Beach season is in full swing, and on Cape Cod that means shark season is under way, too.
This year, authorities are ramping up their vigilance following a big increase in great white activity.
"This is a new ball game for all of us up here," said Dawson Farber, natural resources manager in Orleans. He oversees the town's beaches and waterways.
Lifeguards are on alert as Cape Cod has become shark central in the past few years.
There have been plenty of great white sightings, and a swimmer was bitten on the leg last year. A great white was spotted at Nauset Beach in Orleans last month.
Should people be afraid to swim in the water here or at the other beaches?
"No," Farber said. "In my opinion, no."
The town takes precautions, avoiding panic like depicted in the movie "Jaws."
Frequent visitor Cameron Trenor said he isn't worried.
"There are lifeguards every 150 feet. You can't see it today, but there's a harbor patrol boat that goes back and forth, and when there's really a lot going on there's a helicopter," said Trenor, of Boston.
For lifeguards at beaches like this one that have had shark sightings before, the job isn't just about swimming. It's about spotting what could be in the water.

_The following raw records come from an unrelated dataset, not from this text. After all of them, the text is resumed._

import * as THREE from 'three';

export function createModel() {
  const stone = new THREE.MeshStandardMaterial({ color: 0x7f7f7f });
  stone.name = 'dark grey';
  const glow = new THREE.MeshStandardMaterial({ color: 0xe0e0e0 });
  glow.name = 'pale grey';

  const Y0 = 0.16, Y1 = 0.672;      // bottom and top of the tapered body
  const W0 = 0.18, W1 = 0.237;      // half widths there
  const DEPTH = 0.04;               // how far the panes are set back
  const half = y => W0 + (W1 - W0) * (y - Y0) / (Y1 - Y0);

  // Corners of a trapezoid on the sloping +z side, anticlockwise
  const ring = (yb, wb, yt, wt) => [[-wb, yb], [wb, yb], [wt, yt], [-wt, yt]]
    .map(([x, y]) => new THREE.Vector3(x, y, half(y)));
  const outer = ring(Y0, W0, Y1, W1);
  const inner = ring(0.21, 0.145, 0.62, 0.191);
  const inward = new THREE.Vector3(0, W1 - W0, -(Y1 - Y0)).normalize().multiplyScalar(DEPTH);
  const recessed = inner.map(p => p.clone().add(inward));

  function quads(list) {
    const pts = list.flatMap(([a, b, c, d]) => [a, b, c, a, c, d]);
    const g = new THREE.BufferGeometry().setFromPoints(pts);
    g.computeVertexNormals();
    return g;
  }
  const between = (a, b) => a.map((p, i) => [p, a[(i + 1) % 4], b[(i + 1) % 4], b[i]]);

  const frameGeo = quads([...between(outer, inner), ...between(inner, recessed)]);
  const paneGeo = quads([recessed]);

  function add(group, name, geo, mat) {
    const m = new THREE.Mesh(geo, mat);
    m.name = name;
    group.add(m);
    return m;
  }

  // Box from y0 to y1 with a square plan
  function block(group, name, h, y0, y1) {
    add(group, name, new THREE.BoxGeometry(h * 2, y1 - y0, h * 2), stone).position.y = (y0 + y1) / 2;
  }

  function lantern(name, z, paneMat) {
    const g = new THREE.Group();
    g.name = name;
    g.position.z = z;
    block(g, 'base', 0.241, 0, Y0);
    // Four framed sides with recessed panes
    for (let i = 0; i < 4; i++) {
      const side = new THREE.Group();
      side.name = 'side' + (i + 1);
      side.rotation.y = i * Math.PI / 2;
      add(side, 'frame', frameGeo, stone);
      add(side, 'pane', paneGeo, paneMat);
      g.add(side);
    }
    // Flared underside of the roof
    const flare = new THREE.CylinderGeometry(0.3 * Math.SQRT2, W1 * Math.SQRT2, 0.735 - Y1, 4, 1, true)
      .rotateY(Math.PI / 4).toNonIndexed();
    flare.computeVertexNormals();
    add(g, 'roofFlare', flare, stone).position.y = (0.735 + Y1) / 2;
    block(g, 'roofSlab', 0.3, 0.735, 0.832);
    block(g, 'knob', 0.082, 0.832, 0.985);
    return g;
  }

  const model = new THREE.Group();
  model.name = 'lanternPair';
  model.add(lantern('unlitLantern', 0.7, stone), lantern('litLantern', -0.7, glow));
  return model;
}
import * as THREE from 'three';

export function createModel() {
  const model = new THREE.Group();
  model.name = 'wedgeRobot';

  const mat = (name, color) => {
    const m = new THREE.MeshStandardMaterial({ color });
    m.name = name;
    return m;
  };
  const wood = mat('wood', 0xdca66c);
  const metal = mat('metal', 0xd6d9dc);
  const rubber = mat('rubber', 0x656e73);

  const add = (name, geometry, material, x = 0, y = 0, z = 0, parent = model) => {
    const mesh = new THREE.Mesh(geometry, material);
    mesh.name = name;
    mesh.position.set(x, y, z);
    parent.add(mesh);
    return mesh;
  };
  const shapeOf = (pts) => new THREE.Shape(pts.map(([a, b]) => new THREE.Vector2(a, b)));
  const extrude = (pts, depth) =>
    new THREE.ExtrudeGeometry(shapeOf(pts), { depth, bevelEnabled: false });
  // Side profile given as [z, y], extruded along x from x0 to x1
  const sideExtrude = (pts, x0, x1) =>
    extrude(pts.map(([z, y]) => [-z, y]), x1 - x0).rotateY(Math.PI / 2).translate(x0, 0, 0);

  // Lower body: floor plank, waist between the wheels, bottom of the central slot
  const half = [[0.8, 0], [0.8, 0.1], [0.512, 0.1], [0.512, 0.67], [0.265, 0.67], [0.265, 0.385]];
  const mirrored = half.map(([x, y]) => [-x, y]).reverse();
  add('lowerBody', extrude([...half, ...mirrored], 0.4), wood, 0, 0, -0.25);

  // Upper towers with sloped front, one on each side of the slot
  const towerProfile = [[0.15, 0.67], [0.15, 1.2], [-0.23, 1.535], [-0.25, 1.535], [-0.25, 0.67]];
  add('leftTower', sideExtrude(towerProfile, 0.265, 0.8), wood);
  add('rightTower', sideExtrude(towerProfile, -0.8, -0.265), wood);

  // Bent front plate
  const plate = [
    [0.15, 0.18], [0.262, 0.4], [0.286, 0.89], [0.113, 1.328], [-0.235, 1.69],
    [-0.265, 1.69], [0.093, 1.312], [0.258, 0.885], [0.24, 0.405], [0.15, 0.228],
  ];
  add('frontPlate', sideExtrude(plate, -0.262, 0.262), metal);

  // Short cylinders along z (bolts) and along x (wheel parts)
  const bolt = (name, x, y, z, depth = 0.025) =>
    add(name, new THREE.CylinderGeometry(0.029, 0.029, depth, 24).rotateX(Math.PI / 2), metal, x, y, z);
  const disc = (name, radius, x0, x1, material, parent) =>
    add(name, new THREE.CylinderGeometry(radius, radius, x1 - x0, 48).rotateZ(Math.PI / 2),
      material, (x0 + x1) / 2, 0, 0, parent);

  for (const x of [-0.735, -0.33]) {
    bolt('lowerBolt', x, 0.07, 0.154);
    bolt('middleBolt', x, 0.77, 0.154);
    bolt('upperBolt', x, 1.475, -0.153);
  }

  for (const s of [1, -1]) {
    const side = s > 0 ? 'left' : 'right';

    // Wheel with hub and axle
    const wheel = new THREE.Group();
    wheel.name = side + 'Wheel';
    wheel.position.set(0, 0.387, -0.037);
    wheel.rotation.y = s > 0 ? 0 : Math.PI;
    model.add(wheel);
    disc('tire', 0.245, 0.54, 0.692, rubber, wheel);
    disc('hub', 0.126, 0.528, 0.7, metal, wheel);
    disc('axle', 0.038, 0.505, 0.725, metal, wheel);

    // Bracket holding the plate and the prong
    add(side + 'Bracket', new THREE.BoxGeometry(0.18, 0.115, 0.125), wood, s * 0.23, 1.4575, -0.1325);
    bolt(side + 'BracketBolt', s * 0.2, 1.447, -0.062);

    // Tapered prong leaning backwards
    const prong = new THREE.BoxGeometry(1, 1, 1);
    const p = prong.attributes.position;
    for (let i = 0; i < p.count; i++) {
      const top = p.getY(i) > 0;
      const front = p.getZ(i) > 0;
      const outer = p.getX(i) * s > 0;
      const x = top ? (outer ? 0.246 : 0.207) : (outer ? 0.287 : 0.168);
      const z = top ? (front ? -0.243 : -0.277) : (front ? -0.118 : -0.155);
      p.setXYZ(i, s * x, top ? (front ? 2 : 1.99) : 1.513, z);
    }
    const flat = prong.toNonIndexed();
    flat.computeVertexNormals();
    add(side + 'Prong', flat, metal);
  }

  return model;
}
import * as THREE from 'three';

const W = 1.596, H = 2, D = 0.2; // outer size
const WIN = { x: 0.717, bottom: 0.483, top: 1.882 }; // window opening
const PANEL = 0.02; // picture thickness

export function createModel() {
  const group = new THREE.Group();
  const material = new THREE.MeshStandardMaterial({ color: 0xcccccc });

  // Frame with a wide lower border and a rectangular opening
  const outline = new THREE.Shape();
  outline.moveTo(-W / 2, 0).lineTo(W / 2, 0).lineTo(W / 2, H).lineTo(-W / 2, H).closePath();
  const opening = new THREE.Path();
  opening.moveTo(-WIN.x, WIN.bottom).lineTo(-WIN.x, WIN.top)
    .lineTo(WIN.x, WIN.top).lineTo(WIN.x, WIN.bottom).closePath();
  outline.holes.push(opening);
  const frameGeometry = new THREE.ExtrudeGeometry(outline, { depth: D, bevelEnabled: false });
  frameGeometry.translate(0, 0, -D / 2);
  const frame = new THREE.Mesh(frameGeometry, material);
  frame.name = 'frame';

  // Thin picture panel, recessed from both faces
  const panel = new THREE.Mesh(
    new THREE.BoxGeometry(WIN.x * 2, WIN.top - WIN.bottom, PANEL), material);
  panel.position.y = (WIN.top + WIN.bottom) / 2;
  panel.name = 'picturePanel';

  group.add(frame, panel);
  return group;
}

"All of our lifeguards, beach patrol, and harbor patrol units have received training. We have a handbook that's required reading at this point, talking about tricks to identifying what type of shark it is and then, obviously, the specific protocol steps and notifications that have to be made," Farber said.
It's the same thing just down the coast at Lighthouse Beach in Chatham, another known shark hangout.
"They're looking for sharks, but they're more concerned with watching for seals, which are what the sharks are feeding on. And notifying swimmers to stay clear of seals when they're in area," said Dan Tobin, director of Parks and Recreation in Chatham.
Seals are plentiful, often seen bobbing up and down in the water just off shore.
At Lighthouse, Nauset and other Cape beaches, officials have added signs warning swimmers about sharks. It's part of a program launched this year to get everyone on the same page.
About a dozen towns also are part of an alert system. When a shark is spotted in one them, they're all immediately notified.
"It's not a perfect system, and I think we've tried to educate folks to let them know that there is no 100 percent guarantee of safety anytime you go into the ocean," Farber said.
There's also an alert app for smartphones.
"The Ping4 app was designed to provide emergency alerts to the public anywhere in the world. It's highly localized. You can take very small areas or very large areas and if you're in the area, you'll get the alert," said company CEO Jim Bender.
Massachusetts and other states use ping4alerts to notify people of storms and other emergencies. Bender said the free app can be used for shark sightings, too.
"When great white sharks show up, you'd know about it before the lifeguards," Bender said.
New tools, but more than anything, experts say it's about common sense.
"We recommend, obviously, avoiding doing certain stupid things -- swimming with seals. Try to avoid swimming at dawn and dusk when these predators are at their peak feeding times," Farber said.
"We encourage swimmers to be vigilant whenever they're swimming, regardless of sharks," Tobin said.
But it is the sharks that have added a whole new element to the beach experience.